What is Ionic Bonding?
Ionic Bonding is when a metal and a non metal combine ionically to form an ionic compound.
- The metal will always lose electrons to form a full outer shell. The metal will become positively charged.
- The non metal will always gain electrons to form a full outer shell. The non metal will become negatively charged.
- The ions formed are held together by an electrostatic force of acttraction which is called an ionic bond.
For some examples, please follow this link:
we represent ionic bonding by using dot and cross diagrams
Here are some examples of ionic reactions forming ionic compounds:
- sodium + chlorine → sodium chloride
- magnesium + oxygen → magnesium oxide
- calcium + chlorine → calcium chloride
In each reaction there is a metal reacting with a non metal to form a new ionic compound made up of the metal and the non metal.
The General Properties of Ionic Compounds
1. High melting and boiling points
The ionic bond is very strong and so large amounts of energy is required to seperate the bonds.
2. Conduct electricity when molten or in aeqeus solution
When solid, the ions are fixed in position and can't move. Once heated the ions are free to move.
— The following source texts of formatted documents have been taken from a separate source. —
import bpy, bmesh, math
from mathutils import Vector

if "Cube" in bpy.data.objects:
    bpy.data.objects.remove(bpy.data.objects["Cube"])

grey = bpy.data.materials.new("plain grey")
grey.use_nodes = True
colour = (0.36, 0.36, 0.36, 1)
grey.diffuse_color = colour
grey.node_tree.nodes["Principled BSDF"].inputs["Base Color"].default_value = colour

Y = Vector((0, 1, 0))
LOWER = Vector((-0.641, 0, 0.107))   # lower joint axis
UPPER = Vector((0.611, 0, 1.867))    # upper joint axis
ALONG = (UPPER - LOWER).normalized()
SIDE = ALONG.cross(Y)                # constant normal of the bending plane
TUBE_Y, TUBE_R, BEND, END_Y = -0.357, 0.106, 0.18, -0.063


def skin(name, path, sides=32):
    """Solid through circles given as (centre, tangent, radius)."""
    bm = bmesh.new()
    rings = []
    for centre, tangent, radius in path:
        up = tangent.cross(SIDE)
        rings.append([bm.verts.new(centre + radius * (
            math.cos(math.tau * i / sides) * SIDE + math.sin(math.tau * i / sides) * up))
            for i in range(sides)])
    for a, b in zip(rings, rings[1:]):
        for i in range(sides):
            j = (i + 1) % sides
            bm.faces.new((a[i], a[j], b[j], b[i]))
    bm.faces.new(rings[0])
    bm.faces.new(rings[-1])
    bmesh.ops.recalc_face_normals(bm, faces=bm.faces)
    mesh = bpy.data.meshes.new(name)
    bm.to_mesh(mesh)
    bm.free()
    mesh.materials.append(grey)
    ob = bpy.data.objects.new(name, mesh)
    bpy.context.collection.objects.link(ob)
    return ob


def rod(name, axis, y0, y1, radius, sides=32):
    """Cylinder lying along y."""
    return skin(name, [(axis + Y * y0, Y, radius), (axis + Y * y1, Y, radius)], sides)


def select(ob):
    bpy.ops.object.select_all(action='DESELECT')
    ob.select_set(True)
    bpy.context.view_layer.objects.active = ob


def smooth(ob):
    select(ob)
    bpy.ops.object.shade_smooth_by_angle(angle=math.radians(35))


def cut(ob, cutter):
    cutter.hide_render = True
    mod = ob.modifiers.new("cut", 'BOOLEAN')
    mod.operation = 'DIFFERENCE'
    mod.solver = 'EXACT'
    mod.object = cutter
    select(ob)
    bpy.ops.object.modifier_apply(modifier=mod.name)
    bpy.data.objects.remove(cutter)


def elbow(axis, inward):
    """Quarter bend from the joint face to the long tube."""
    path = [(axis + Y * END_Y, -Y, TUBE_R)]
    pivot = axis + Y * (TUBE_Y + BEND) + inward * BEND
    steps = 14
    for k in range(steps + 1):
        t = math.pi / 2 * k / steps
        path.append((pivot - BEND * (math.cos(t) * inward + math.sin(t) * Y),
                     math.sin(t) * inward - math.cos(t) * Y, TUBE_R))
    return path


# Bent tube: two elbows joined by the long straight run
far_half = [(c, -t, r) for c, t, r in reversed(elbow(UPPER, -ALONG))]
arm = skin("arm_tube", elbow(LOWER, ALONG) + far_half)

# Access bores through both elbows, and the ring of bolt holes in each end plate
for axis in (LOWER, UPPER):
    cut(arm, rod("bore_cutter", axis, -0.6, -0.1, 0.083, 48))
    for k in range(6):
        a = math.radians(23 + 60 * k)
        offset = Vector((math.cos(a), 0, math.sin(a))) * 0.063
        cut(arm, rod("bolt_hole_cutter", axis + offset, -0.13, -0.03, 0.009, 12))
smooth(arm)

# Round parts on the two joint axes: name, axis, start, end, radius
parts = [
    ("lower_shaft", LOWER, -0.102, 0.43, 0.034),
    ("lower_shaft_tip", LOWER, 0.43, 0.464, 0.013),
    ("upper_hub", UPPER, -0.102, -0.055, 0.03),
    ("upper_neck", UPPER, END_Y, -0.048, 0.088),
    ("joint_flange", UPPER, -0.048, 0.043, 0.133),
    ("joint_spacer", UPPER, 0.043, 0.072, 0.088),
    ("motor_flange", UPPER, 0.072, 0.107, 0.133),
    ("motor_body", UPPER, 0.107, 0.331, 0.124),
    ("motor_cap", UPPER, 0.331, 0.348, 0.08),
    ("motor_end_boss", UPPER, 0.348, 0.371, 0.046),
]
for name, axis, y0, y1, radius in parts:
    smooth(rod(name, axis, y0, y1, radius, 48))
The electrical current is a flow of ions.
3. Most ionic compounds are water soluble
4. They form crystals.